Likewise, the Bernie realignment shows little chance of restricting migration, suggesting that we are not going back to the closed-borders New Deal era, but rather to a new Lincolnian Gilded Age with Ellis Island-era open borders. An earlier post here from August detailed how the Bernie realignment will resemble the Lincoln era of robber barons, open borders, and soaring inequality, rather than the New Deal, on the analogy that the Reagan era has been a revival of the Jacksonian era, and that their successor regimes will be similar as well, taking place during the same phase of a long-term cycle.

Even the far-Left socialists are starting to become aware of how non-socialist the Bernie realignment will turn out to be. From a recent article in Jacobin:

Today’s Democratic Party, to their credit, appears far more committed to preserving civil rights than the late-nineteenth-century Republicans.

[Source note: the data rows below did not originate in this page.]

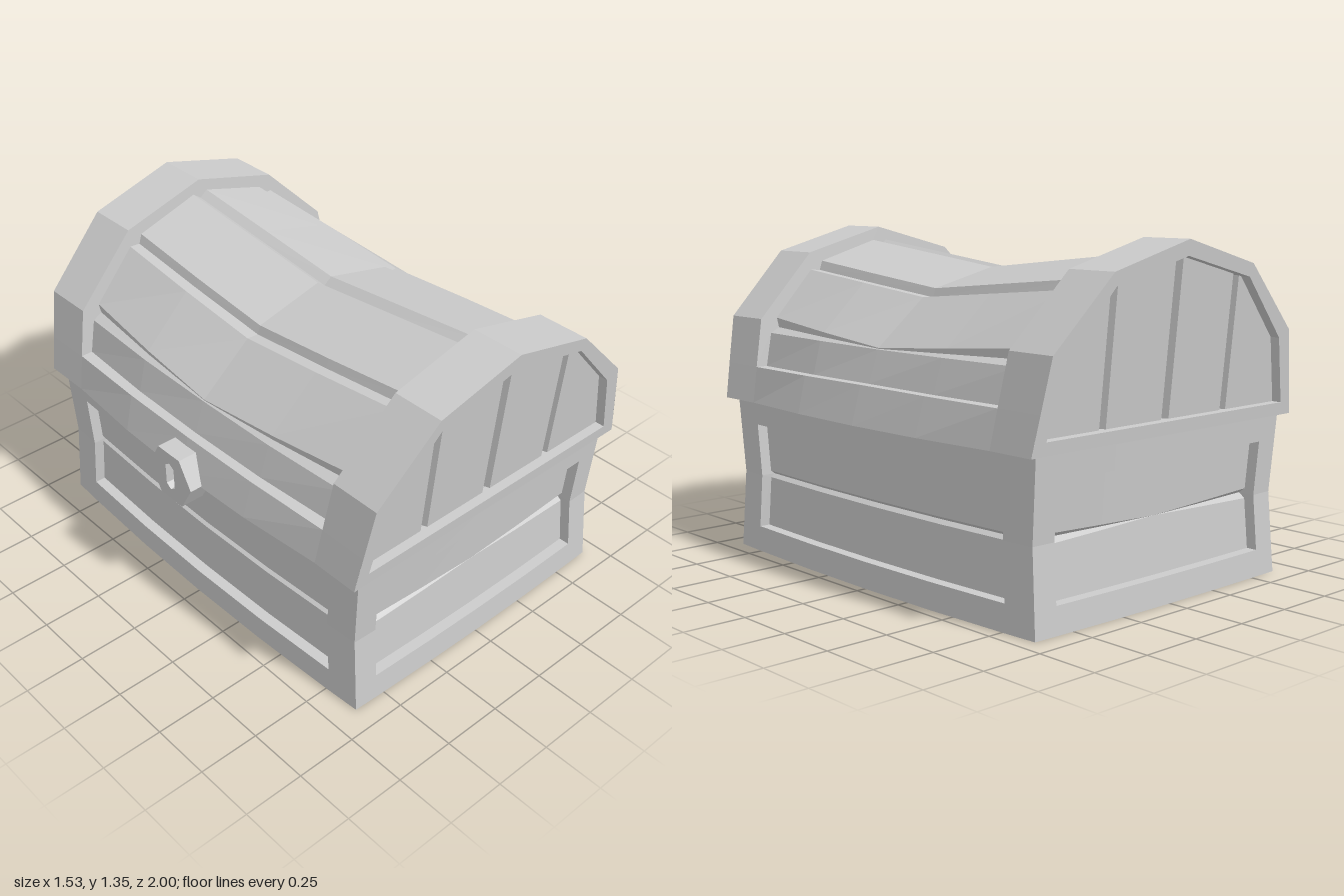
import * as THREE from 'three';

const material = new THREE.MeshStandardMaterial({ color: 0xcccccc, flatShading: true, side: THREE.DoubleSide });
const lerp = THREE.MathUtils.lerp;

// Faceted patch from a rule point(i, j); collapsed triangles are left out
function grid(cols, rows, point) {
  const pos = [];
  const tri = (...p) => {
    const [a, b, c] = p.map((q) => new THREE.Vector3(...q));
    if (b.sub(a).cross(c.sub(a)).length() > 1e-7) pos.push(...p.flat());
  };
  for (let i = 0; i < cols - 1; i++) {
    for (let j = 0; j < rows - 1; j++) {
      const a = point(i, j), b = point(i + 1, j), c = point(i + 1, j + 1), d = point(i, j + 1);
      tri(a, b, c);
      tri(a, c, d);
    }
  }
  const geo = new THREE.BufferGeometry();
  geo.setAttribute('position', new THREE.Float32BufferAttribute(pos, 3));
  geo.computeVertexNormals();
  return geo;
}

function add(parent, name, geo, turn = 0) {
  const mesh = new THREE.Mesh(geo, material);
  mesh.name = name;
  mesh.rotation.y = turn;
  parent.add(mesh);
  return mesh;
}

// Flat underside spanning half an outline and its half-turn copy
function underside(half) {
  const ring = [...half, ...half.map(([x, y, z]) => [-x, y, -z]), half[0]];
  return grid(ring.length, 2, (i, j) => (j ? ring[i] : [0, ring[0][1], 0]));
}

// ---- Body: four bulging walls, each with a sunken, grooved panel ----
const waist = (y) => Math.abs(y - 0.32) / 0.32;
const halfWidth = (y) => 0.65 + 0.01 * waist(y);
const halfLength = (y) => 0.88 + 0.025 * waist(y);
const endWall = (u, y, d) => [u * halfWidth(y), y, halfLength(y) + 0.012 * (1 - u * u) - d];
const sideWall = (u, y, d) => [halfWidth(y) + 0.032 * (1 - u * u) - d, y, -u * halfLength(y)];
const WALL_U = [-1, -0.845, -0.845, -0.42, 0, 0.42, 0.845, 0.845, 1];
const WALL_Y = [0, 0.105, 0.105, 0.325, 0.325, 0.325, 0.54, 0.54, 0.64];

function wallGeometry(wall, grooveAt) {
  return grid(WALL_U.length, WALL_Y.length, (i, j) => {
    const u = WALL_U[i];
    const inside = i > 1 && i < 7 && j > 1 && j < 7;
    const groove = inside ? grooveAt(u) : 0;
    const y = WALL_Y[j] + (j > 2 && j < 6 ? (j - 4) * 0.02 * groove : 0);
    return wall(u, y, inside ? 0.045 + (j === 4 ? 0.025 * groove : 0) : 0);
  });
}

function buildBody() {
  const body = new THREE.Group();
  body.name = 'body';
  const endGeo = wallGeometry(endWall, (u) => Math.abs(u) / 0.845);
  const sideGeo = wallGeometry(sideWall, () => 0.7);
  add(body, 'frontWall', endGeo);
  add(body, 'backWall', endGeo, Math.PI);
  add(body, 'leftWall', sideGeo);
  add(body, 'rightWall', sideGeo, Math.PI);
  add(body, 'floor', underside([
    ...WALL_U.map((u) => endWall(u, 0, 0)),
    ...WALL_U.map((u) => sideWall(u, 0, 0)),
  ]));
  return body;
}

// ---- Lid: arched end bands, side rims and sagging planks between ----
const mirrored = (pts) => [...pts.map(([x, y]) => [-x, y]), ...pts.slice(0, -1).reverse()];
const BAND = mirrored([[0.705, 0.64], [0.678, 0.785], [0.64, 0.98], [0.375, 1.245], [0, 1.345]]);
const RIM_MID = [[0.743, 0.64], [0.7, 0.79]];
const PLANK_END = mirrored([[0.628, 0.785], [0.588, 0.955], [0.35, 1.198], [0, 1.298]]);
const PLANK_MID = mirrored([[0.66, 0.79], [0.615, 0.92], [0.365, 1.125], [0, 1.213]]);
const lidLength = (y) => 0.93 + 0.07 * (y - 0.64) / 0.705;
const LID_U = [-1, -0.78, -0.78, -0.39, 0, 0.39, 0.78, 0.78, 1];
const sag = (u) => Math.max(0, 1 - Math.abs(u) / 0.78);
const bulge = (u) => 1 - (1 - sag(u)) ** 2;
const blend = (a, b, u) => [lerp(a[0], b[0], bulge(u)), lerp(a[1], b[1], sag(u))];

// Plank cross-section at u, with a V groove at every corner of the arch
function plankProfile(u) {
  const pts = PLANK_END.map((p, k) => blend(p, PLANK_MID[k], u));
  const toward = (a, b, d) => {
    const f = d / Math.hypot(b[0] - a[0], b[1] - a[1]);
    return [lerp(a[0], b[0], f), lerp(a[1], b[1], f)];
  };
  return pts.flatMap((p, k) => {
    if (k === 0 || k === 6) return [p];
    const size = k === 1 || k === 5 ? 1 - 0.9 * sag(u) : 1;
    return [toward(p, pts[k - 1], 0.036 * size), toward(p, [0, 0.7], 0.035 * size), toward(p, pts[k + 1], 0.036 * size)];
  });
}

function lidShell() {
  const last = BAND.length - 1;
  const outer = BAND.flatMap((p, k) => (k === 0 || k === last ? [p] : k === 1 || k === last - 1 ? [p, p] : [p, p, p]));
  const n = outer.length;
  const profiles = LID_U.map(plankProfile);
  return grid(LID_U.length, n, (i, j) => {
    const u = LID_U[i];
    let p = outer[j];
    if (i > 1 && i < 7) {
      if (j > 1 && j < n - 2) p = profiles[i][j - 2];
      else {
        const rim = RIM_MID[Math.min(j, n - 1 - j)];
        p = blend(p, [Math.sign(p[0]) * rim[0], rim[1]], u);
      }
    }
    return [p[0], p[1], u * lidLength(p[1])];
  });
}

// End of the lid: arched frame, then recessed boards split by grooves
const ARCH = mirrored([[0.64, 0.69], [0.583, 0.95], [0.36, 1.195], [0, 1.285]]);
function archFrame() {
  const outer = BAND.filter((p, k) => k !== 1 && k !== BAND.length - 2).reverse();
  const inner = [...ARCH].reverse();
  return grid(8, 3, (i, j) => {
    const [x, y] = (j ? inner : outer)[i % 7];
    return [x, y, lidLength(y) - (j === 2 ? 0.08 : 0)];
  });
}

function archHeight(x) {
  const k = Math.max(1, ARCH.findIndex((p) => p[0] >= x));
  const [a, b] = [ARCH[k - 1], ARCH[k]];
  return lerp(a[1], b[1], (x - a[0]) / (b[0] - a[0]));
}

function archBoards() {
  const half = [[0.64, 0], [0.583, 0], [0.36, 0], [0.346, 0], [0.335, 1], [0.325, 1], [0.312, 0], [0.02, 0], [0.008, 1]];
  const cols = [...half.map(([x, g]) => [-x, g]), ...half.reverse()];
  return grid(cols.length, 2, (i, j) => {
    const [x, groove] = cols[i];
    const y = j ? archHeight(x) : 0.69;
    return [x, y, lidLength(y) - 0.04 - 0.03 * groove];
  });
}

function buildLid() {
  const lid = new THREE.Group();
  lid.name = 'lid';
  add(lid, 'lidShell', lidShell());
  const frame = archFrame(), boards = archBoards();
  [['front', 0], ['back', Math.PI]].forEach(([end, turn]) => {
    add(lid, end + 'ArchFrame', frame, turn);
    add(lid, end + 'ArchBoards', boards, turn);
  });
  add(lid, 'lidUnderside', underside(
    LID_U.map((u) => [lerp(0.705, 0.743, bulge(u)), 0.64, -u * lidLength(0.64)]),
  ));
  return lid;
}

// ---- Latch: hexagonal plate with an upright slot ----
function latchGeometry() {
  const hex = Array.from({ length: 6 }, (_, k) => {
    const a = k * Math.PI / 3;
    return new THREE.Vector2(0.128 * Math.cos(a), 0.127 * Math.sin(a));
  });
  const shape = new THREE.Shape(hex);
  const slot = [[0.025, -0.045], [0, -0.062], [-0.025, -0.045], [-0.025, 0.045], [0, 0.062], [0.025, 0.045]];
  shape.holes.push(new THREE.Path(slot.map((p) => new THREE.Vector2(...p))));
  return new THREE.ExtrudeGeometry(shape, { depth: 0.1, bevelEnabled: false }).rotateY(-Math.PI / 2);
}

export function createModel() {
  const model = new THREE.Group();
  model.name = 'chest';
  const chest = new THREE.Group();
  chest.name = 'chestParts';
  chest.position.x = 0.02;
  chest.add(buildBody(), buildLid());
  add(chest, 'latch', latchGeometry()).position.set(-0.69, 0.645, -0.005);
  model.add(chest);
  return model;
}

But as the party consolidates its strength around the wealthy suburbs, the dangers of a Gilded Age–style class division persist. A political coalition led by affluent metropolitans, armed with pietistic certainty about their moral cause, but almost physically allergic to huge chunks of the working-class population: this was the Republican Party of 1884. It does not offer us a roadmap to the future.

If Bernie and Corbyn don't restrict immigration, then their counterparts in the Med probably will not either, despite being from the relatively more conservative side.

Even if immigration does not meaningfully decrease, and even if inequality continues to widen, at the very least we should expect a massive decline in militarism. That was the one silver lining of the robber baron-led fin-de-siecle. Both the Bernie-Corbyn Left and the Salvini-Le Pen Right want to wind down the West's over-extension in so many pointless wasteful military occupations all over the world. Hopefully they can start with putting an end to NATO.

Much further down the cycle, we will see this absence of militarism explode suddenly a la World War I, probably coinciding with another peak in the 50-year cycle of riot-level violence. That will usher in the next phase of egalitarianism, which most of us will probably not live to enjoy, but may at least see the beginnings of.